      But you tell me. Look at those and tell me where they fall down on that end?

      – Ryan

  3. Clark Valentine says:

    Jeremy, I find print books universally better for reference than PDFs. For me, it’s a matter of “flippability”; I start to identify visual markers that I use to quickly find particular pages. PDF readers don’t render fast enough for effective flipping. Purely my own preference.

    • Ryan Macklin says:


      Yeah, there’s that. I have some thoughts regarding that, but ereaders still have limitations.

      And there’s also the fact that I can do a lot with book construction, physical and electronic, but I cannot entirely compensate for reader preferences. :)

      – Ryan

  4. Reverance Pavane says:

    The nice thing about purely electronic formats is that you can structure the text in different ways. So you can have a linear text (much like a normal book) or a branching tree structure that is ideal for looking things up. Perhaps link this to an editable character sheet. Even choose different paths through the text according to decisions that have been made previously. You can tailor the flow to what the reader wants – show or hide fiction and examples, expand sections of text or simply provide a summary of each section. And rapidly search the document for important names and elements. Not to mention that supplements, expansions, and corrections can be slotted right into the rule document. This includes customisations by the users, or course.

    In effect you can create a see-saw between reference and text flow, highlighting whichever one that you need at the time – dynamically, depending on how you access the document.

    Of course, none of the currently available commercial electronic products really can do this at the moment. After all, PDFs were really only designed as containers for printing/displaying documents (and suffer the inherent limitations of such a design). And the standard eBook formats are simply designed to give you the book experience on a screen (and miss the natural ability to manipulate the container that our perceptions of a physical object provide). The old Apple Hypercard stacks come very close (and I suspect if someone where to come out with a clone for this for eReaders they would make a mint).

    [Disclaimer: I have in fact used such a database-driven html-based dynamic document at the table for my standard campaigns. It’s a bit of a kludge and is in constant lunatic alpha as I upgrade it and change it, but it’s a very convenient and fast method of accessing a lot of data on both the rules and campaign.

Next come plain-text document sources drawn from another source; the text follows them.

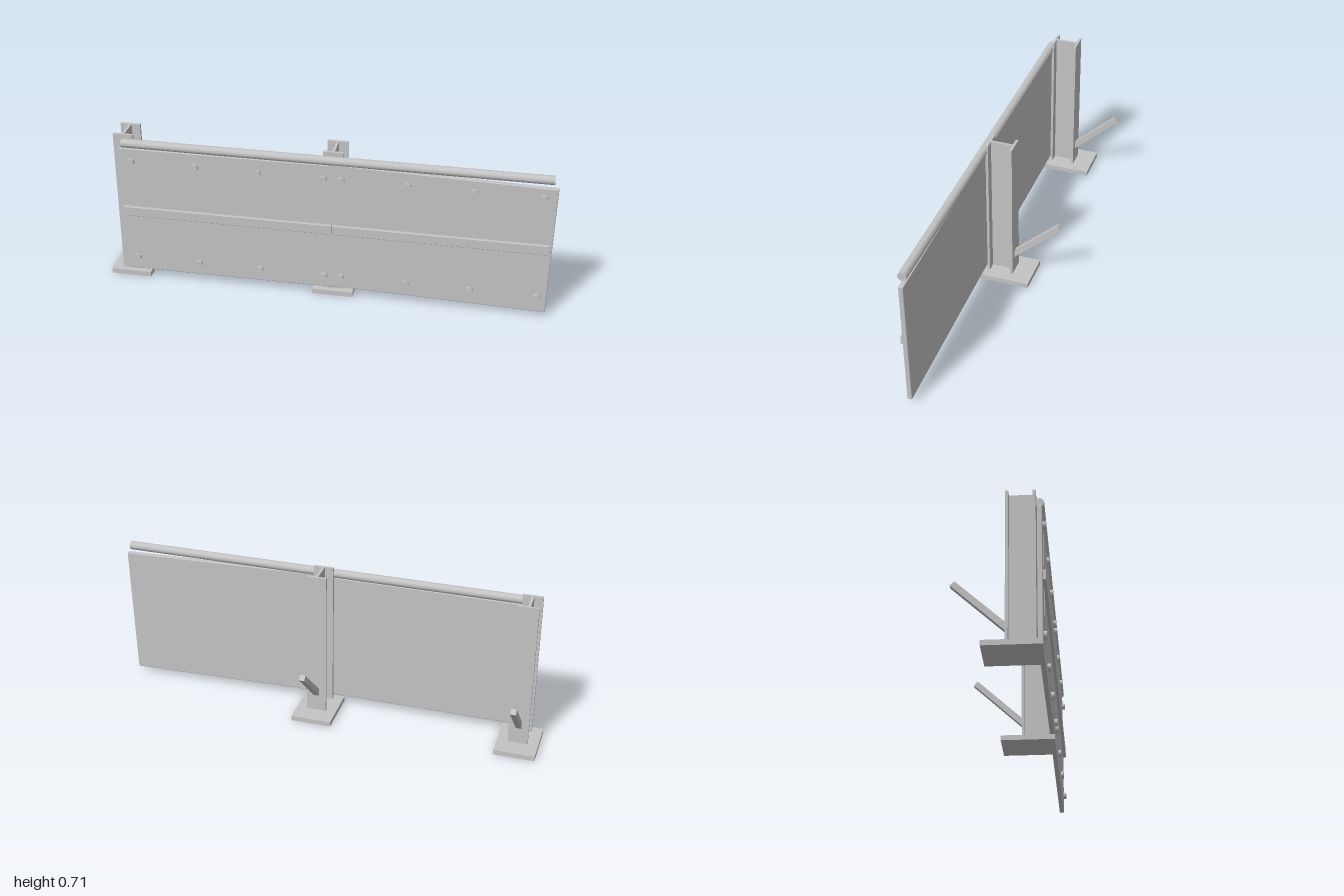
import * as THREE from 'three';
import { RoundedBoxGeometry } from 'three/addons/geometries/RoundedBoxGeometry.js';

const steel = new THREE.MeshStandardMaterial({ color: 0xc4c4c4 });
steel.name = 'steel grey';

function add(parent, name, geometry, x, y, z) {
  const mesh = new THREE.Mesh(geometry, steel);
  mesh.name = name;
  mesh.position.set(x, y, z);
  parent.add(mesh);
  return mesh;
}

// I-beam post on a base plate with a slanted rear brace
function makePost(x) {
  const post = new THREE.Group();
  post.name = 'post';
  post.position.x = x;
  add(post, 'basePlate', new THREE.BoxGeometry(0.185, 0.023, 0.236), 0, 0.0115, 0.059);

  const w = 0.045, t = 0.006, back = 0.03, front = 0.151, f = 0.012;
  const half = [[w, back], [w, back + f], [t, back + f], [t, front - f], [w, front - f], [w, front]];
  const outline = [...half, ...half.slice().reverse().map(([a, b]) => [-a, b])];
  // shape y becomes -z after the turn, so z is negated
  const section = new THREE.Shape(outline.map(([a, b]) => new THREE.Vector2(a, -b)));
  const beam = new THREE.ExtrudeGeometry(section, { depth: 0.683, bevelEnabled: false });
  beam.rotateX(-Math.PI / 2);
  add(post, 'beam', beam, 0, 0.022, 0);

  // Brace side outline in (-z, y)
  const side = new THREE.Shape([[-0.031, 0.098], [0.187, 0.302], [0.17, 0.321], [-0.031, 0.135]]
    .map(([a, b]) => new THREE.Vector2(a, b)));
  const brace = new THREE.ExtrudeGeometry(side, { depth: 0.025, bevelEnabled: false });
  brace.translate(0, 0, -0.0125);
  brace.rotateY(Math.PI / 2);
  add(post, 'brace', brace, 0, 0, 0);
  return post;
}

export function createModel() {
  const model = new THREE.Group();
  model.name = 'barrier';
  for (const x of [-0.907, 0.032]) model.add(makePost(x));

  // Two panels, the second sagging slightly
  const panelZ = 0.164;
  const left = add(model, 'leftPanel', new RoundedBoxGeometry(0.95, 0.611, 0.021, 2, 0.004), -0.445, 0.345, panelZ);
  left.rotation.z = 0.003;
  const right = add(model, 'rightPanel', new RoundedBoxGeometry(0.971, 0.611, 0.0215, 2, 0.004), 0.502, 0.339, panelZ);
  right.rotation.z = -0.0255;

  // Thin face plate inside the bolt rows
  add(model, 'facePlate', new THREE.BoxGeometry(1.735, 0.465, 0.003), 0.037, 0.3525, 0.1743);

  // Middle strips
  for (const [a, b] of [[-0.912, 0.032], [0.033, 0.977]]) {
    add(model, 'middleStrip', new RoundedBoxGeometry(b - a, 0.045, 0.018, 2, 0.003), (a + b) / 2, 0.341, 0.179);
  }

  // Bolt heads
  const bolt = new THREE.CylinderGeometry(0.0165, 0.0165, 0.015, 16);
  bolt.rotateX(Math.PI / 2);
  for (const x of [-0.87, -0.58, -0.298, -0.006, 0.07, 0.361, 0.645, 0.937]) {
    for (const y of [0.098, 0.586]) add(model, 'bolt', bolt, x, y, 0.1805);
  }

  // Top rail
  const rail = new THREE.CylinderGeometry(0.02, 0.02, 1.886, 10);
  rail.rotateZ(Math.PI / 2);
  add(model, 'topRail', rail, 0.033, 0.67, 0.163);
  return model;
}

At the moment it allows me to play with knowledge architectures – you can only really get a feel for the possibilities inherent in it by playing with it. And I realise it will never work commercially until there is an easy to use creative suite that allows the editor/layout to create the required data structures without thinking too heavily about it. But I think the possibilities inherent in leaving the standard linear structure are interesting enough to continue playing with it.]

  5. JDCorley says:

    I’m the bald guy in this picture aren’t I.


    Good post, Revarance

    • Ryan Macklin says:


      Man, no. It’s not all about you.

      You’re the bald guy with the worm on his head.

      – Ryan

  6. I remember “flippability” being some of a concern when I went through character creation with the Dresden Files book the one and only time I’ve played. Honestly, that’s preference and unfamiliarity with the system, so I have to remove that from this discussion, as it’s not relevant.

    Now that I take a second look, I think it’s a fine job. I don’t have Fiasco (which I will correct once some extra cash grows on the money tree out back), so I can’t comment on it.

    I need to look back over Technoir, but I’m not sure when I’ll have the time, so I thought I go ahead and comment.

    Both Dresden and Technoir (if memory recalls correctly) are infinitely better than another RPG product whose PDF is absolutely beautiful but falls into what Ryan stated as a crappy PDF. It had bookmarks, but their formatting made it almost impossible to follow.

    Now I come to the part of the comment where I’m not sure whether I should state what that product is or not. Editor voice says to do it so counter-example of what not to do is there. Normal voice doesn’t want to ridicule someone else’s hard work in public.